[Stored entries]
──────────
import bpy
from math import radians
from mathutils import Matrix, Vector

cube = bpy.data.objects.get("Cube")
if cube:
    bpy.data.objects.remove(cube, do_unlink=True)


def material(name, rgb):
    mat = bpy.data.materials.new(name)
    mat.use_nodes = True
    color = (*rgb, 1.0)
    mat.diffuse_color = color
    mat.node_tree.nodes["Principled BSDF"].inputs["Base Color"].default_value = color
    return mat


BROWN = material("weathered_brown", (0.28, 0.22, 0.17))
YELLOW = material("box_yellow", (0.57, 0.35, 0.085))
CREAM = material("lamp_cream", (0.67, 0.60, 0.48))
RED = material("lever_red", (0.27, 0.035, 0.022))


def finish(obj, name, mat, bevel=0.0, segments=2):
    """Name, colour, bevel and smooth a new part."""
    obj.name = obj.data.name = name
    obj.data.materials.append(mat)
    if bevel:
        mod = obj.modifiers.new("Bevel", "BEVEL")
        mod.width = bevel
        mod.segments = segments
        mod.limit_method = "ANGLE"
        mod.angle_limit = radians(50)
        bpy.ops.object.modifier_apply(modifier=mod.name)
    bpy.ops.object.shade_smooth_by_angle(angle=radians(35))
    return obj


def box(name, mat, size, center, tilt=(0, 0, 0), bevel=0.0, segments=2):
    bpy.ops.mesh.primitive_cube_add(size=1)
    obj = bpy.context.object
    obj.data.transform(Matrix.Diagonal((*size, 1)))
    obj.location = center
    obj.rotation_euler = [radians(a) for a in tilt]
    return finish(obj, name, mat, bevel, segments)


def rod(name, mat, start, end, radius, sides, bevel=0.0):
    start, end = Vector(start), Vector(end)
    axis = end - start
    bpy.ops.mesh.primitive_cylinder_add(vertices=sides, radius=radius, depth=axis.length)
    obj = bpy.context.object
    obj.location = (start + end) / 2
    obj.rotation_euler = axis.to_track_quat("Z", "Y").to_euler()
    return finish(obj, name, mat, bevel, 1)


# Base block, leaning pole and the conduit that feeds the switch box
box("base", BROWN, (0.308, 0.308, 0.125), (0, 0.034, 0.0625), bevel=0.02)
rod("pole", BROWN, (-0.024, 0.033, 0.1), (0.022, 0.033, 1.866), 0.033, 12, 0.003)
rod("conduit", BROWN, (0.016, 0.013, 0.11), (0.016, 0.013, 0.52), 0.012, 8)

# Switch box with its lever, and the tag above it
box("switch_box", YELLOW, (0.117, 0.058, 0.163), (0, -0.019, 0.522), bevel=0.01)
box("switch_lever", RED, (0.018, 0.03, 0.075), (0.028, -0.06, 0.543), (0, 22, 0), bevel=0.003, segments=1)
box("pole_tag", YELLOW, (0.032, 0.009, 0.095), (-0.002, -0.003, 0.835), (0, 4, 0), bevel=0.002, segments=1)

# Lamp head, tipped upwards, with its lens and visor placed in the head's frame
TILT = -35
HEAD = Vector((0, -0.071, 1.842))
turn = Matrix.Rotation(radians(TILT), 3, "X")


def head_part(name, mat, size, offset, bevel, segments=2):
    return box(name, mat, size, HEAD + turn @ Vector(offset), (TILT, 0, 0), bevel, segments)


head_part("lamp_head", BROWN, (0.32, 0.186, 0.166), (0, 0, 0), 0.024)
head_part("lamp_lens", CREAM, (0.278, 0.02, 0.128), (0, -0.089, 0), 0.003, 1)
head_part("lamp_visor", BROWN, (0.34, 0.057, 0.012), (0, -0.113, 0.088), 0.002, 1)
──────────
• _Work instructions_: Up to and including the line that holds "bpy.ops.mesh.primitive_cube_add(size=1)", reproduce the records above exactly from their first line, and give nothing else.

• _Expected output_:
import bpy
from math import radians
from mathutils import Matrix, Vector

cube = bpy.data.objects.get("Cube")
if cube:
    bpy.data.objects.remove(cube, do_unlink=True)


def material(name, rgb):
    mat = bpy.data.materials.new(name)
    mat.use_nodes = True
    color = (*rgb, 1.0)
    mat.diffuse_color = color
    mat.node_tree.nodes["Principled BSDF"].inputs["Base Color"].default_value = color
    return mat


BROWN = material("weathered_brown", (0.28, 0.22, 0.17))
YELLOW = material("box_yellow", (0.57, 0.35, 0.085))
CREAM = material("lamp_cream", (0.67, 0.60, 0.48))
RED = material("lever_red", (0.27, 0.035, 0.022))


def finish(obj, name, mat, bevel=0.0, segments=2):
    """Name, colour, bevel and smooth a new part."""
    obj.name = obj.data.name = name
    obj.data.materials.append(mat)
    if bevel:
        mod = obj.modifiers.new("Bevel", "BEVEL")
        mod.width = bevel
        mod.segments = segments
        mod.limit_method = "ANGLE"
        mod.angle_limit = radians(50)
        bpy.ops.object.modifier_apply(modifier=mod.name)
    bpy.ops.object.shade_smooth_by_angle(angle=radians(35))
    return obj


def box(name, mat, size, center, tilt=(0, 0, 0), bevel=0.0, segments=2):
    bpy.ops.mesh.primitive_cube_add(size=1)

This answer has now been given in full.